The words which follow are therefore a prophetic speech of condemnation, which amazes the listeners.  But it is not Peter’s skills as an orator which is important, but that the words come through the Holy Spirit.   In fact, Luke uses this phrase in a number of places in his gospel and in Acts before a prophetic speech.*  In each case, the target of the speech is Jewish; 9:17 refers to Paul receiving the Spirit, 11:24 refers to Barnabas as a man “full of the Spirit.”

Peter asks if the healing of a lame man is a good deed or not.  If this is an act of kindness, then it must come from God.  The obvious answer seems to be yes, it is a good deed from God.  If they agree it is a good deed from God, then they have a problem:  Peter states the man was healed by the name of Jesus of Nazareth, the one put to death by this very council only two months before!

The last line of his defense is a classic statement of the gospel: “There is no other name under heaven given to men by which we must be saved.”  This is a strong statement of total dedication to Jesus Christ.  There is no possibility of religious pluralism, Jesus is in fact the only way, truth and life.  If humans (these people before Peter or any human) expect to be right with God, they can only do it through the name of Jesus. This is really an outgrowth of the belief that God raised Jesus from the dead and seated him on his right hand (Marshall, Acts, 100). The name of Jesus is now the highest authority possible, so that Paul can say in Phil 2 that at the name of Jesus every knew will bow.

There is a remarkable boldness in this statement, but from the modern perspective of religious pluralism.  The boldness is that Peter is saying this to a group of highly religious Jews who thought that they were the ones who held the right way to salvation.

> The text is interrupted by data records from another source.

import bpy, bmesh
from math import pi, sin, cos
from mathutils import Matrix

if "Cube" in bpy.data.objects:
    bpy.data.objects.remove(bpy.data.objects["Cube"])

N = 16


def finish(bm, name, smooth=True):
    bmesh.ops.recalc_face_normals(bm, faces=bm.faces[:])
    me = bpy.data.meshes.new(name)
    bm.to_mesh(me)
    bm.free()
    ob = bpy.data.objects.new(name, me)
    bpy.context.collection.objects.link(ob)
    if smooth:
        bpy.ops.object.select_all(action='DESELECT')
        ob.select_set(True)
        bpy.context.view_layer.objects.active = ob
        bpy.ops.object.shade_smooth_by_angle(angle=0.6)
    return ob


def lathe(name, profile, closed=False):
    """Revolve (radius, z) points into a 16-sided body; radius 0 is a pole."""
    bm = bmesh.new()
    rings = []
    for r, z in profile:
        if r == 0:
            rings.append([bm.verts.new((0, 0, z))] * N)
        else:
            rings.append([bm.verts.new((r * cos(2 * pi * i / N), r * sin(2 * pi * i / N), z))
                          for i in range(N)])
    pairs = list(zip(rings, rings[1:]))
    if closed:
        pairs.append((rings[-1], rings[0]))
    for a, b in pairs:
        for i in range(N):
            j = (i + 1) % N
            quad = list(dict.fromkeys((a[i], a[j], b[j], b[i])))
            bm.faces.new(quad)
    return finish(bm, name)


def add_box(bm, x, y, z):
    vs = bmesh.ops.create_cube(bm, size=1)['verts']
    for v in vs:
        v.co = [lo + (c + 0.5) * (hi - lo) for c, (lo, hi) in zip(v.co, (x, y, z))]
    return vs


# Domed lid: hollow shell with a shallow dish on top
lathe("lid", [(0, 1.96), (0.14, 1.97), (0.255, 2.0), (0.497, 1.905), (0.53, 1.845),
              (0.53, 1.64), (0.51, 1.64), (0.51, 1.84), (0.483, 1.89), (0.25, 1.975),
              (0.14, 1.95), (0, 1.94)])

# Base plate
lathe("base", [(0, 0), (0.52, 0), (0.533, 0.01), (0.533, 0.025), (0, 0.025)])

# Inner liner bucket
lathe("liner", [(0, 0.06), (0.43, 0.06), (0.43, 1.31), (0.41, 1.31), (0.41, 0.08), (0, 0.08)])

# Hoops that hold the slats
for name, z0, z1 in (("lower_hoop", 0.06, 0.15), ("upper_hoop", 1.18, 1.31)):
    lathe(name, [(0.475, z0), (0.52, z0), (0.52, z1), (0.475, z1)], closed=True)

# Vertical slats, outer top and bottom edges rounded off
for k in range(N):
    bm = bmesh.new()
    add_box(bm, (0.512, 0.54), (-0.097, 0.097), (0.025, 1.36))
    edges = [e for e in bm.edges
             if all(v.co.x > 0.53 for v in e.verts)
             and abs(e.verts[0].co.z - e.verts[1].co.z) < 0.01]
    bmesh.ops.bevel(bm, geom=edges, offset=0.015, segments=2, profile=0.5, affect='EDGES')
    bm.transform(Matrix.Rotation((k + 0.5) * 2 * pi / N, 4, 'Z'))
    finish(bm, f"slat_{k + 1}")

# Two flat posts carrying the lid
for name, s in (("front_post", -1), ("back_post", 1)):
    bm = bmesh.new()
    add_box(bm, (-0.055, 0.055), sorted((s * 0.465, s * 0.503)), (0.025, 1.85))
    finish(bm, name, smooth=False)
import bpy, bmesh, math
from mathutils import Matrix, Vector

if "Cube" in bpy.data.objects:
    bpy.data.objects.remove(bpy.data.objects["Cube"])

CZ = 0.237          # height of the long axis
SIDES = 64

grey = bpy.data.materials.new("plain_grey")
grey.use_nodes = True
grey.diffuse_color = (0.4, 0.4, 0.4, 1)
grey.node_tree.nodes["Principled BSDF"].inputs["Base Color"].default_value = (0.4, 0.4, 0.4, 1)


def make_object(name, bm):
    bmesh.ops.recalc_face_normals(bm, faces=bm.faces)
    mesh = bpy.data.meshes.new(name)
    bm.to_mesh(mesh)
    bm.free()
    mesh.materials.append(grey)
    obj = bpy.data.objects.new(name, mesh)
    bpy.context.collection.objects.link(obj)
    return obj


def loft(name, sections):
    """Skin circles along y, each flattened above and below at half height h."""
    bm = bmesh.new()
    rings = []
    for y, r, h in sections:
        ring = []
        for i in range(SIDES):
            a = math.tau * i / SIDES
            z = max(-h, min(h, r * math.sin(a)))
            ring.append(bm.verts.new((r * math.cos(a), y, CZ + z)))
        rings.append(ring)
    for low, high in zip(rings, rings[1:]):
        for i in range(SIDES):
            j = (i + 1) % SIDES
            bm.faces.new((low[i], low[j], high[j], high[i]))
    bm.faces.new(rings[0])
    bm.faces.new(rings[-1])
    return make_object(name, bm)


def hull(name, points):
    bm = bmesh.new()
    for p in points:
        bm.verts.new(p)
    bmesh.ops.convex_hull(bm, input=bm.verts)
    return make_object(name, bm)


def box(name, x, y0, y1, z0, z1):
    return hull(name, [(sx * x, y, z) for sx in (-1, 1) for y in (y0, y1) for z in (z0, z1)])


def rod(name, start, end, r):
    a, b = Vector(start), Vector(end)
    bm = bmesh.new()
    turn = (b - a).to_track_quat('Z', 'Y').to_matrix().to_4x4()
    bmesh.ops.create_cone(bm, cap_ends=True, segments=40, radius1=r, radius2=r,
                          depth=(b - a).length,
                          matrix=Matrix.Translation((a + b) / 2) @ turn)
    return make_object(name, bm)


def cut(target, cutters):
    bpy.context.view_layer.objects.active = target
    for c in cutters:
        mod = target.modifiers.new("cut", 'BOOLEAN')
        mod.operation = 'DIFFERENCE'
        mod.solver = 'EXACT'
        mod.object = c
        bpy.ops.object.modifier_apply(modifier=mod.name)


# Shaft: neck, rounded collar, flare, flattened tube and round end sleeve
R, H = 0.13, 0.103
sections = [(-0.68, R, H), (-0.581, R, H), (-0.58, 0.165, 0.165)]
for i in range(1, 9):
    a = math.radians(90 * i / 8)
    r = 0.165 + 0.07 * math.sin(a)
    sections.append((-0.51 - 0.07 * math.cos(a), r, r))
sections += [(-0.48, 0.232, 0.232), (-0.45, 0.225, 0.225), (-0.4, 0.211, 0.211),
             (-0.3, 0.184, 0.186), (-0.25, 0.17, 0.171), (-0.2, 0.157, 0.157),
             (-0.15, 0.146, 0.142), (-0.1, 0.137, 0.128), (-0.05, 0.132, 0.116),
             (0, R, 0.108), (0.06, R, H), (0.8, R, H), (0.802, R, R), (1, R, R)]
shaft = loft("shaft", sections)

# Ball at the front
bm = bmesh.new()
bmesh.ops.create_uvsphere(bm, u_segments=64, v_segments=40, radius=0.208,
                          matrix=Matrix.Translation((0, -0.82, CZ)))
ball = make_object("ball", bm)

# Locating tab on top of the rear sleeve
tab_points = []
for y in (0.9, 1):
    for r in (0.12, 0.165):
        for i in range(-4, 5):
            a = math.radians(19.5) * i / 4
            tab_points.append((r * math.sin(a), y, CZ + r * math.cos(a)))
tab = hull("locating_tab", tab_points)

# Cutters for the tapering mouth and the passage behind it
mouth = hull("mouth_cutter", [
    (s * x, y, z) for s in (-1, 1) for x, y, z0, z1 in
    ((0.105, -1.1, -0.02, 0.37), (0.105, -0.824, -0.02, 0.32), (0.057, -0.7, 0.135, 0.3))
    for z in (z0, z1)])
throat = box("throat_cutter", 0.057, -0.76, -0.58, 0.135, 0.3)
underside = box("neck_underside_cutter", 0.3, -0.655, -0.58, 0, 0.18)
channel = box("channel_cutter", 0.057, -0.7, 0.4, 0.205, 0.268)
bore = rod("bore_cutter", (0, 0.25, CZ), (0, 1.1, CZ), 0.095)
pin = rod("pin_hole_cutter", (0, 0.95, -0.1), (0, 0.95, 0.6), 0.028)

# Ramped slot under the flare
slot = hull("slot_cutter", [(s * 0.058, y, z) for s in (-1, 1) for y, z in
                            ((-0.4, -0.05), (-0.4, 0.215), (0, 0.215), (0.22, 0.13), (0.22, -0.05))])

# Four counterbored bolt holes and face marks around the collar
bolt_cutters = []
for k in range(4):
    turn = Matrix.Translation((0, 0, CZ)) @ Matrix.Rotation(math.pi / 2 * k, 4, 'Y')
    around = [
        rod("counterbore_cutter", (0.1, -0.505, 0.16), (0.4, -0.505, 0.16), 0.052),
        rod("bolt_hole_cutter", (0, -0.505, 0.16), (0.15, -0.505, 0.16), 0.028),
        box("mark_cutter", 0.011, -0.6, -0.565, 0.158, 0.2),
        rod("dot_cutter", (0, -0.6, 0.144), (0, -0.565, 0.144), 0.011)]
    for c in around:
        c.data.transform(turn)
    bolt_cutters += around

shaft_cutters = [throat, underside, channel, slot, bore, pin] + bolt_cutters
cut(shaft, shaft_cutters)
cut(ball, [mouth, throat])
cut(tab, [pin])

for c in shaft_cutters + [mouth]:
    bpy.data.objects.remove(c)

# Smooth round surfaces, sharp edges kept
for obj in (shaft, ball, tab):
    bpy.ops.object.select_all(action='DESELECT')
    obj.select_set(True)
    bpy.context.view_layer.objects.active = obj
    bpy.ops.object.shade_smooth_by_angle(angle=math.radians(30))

If you wanted to be right with God, you had to come to them and hear their interpretation of the Law and participate in worship only in the Temple, which they control.

Peter is saying that salvation now comes through Jesus, not the Temple.  Little wonder why these men were shocked at Peter’s boldness!

*See Luke 1:15, 1:41, 1:67; 4:1, Acts 2:4, 4:31, 6:3-5, 7:55, 9:17, 11:24, and 13:9.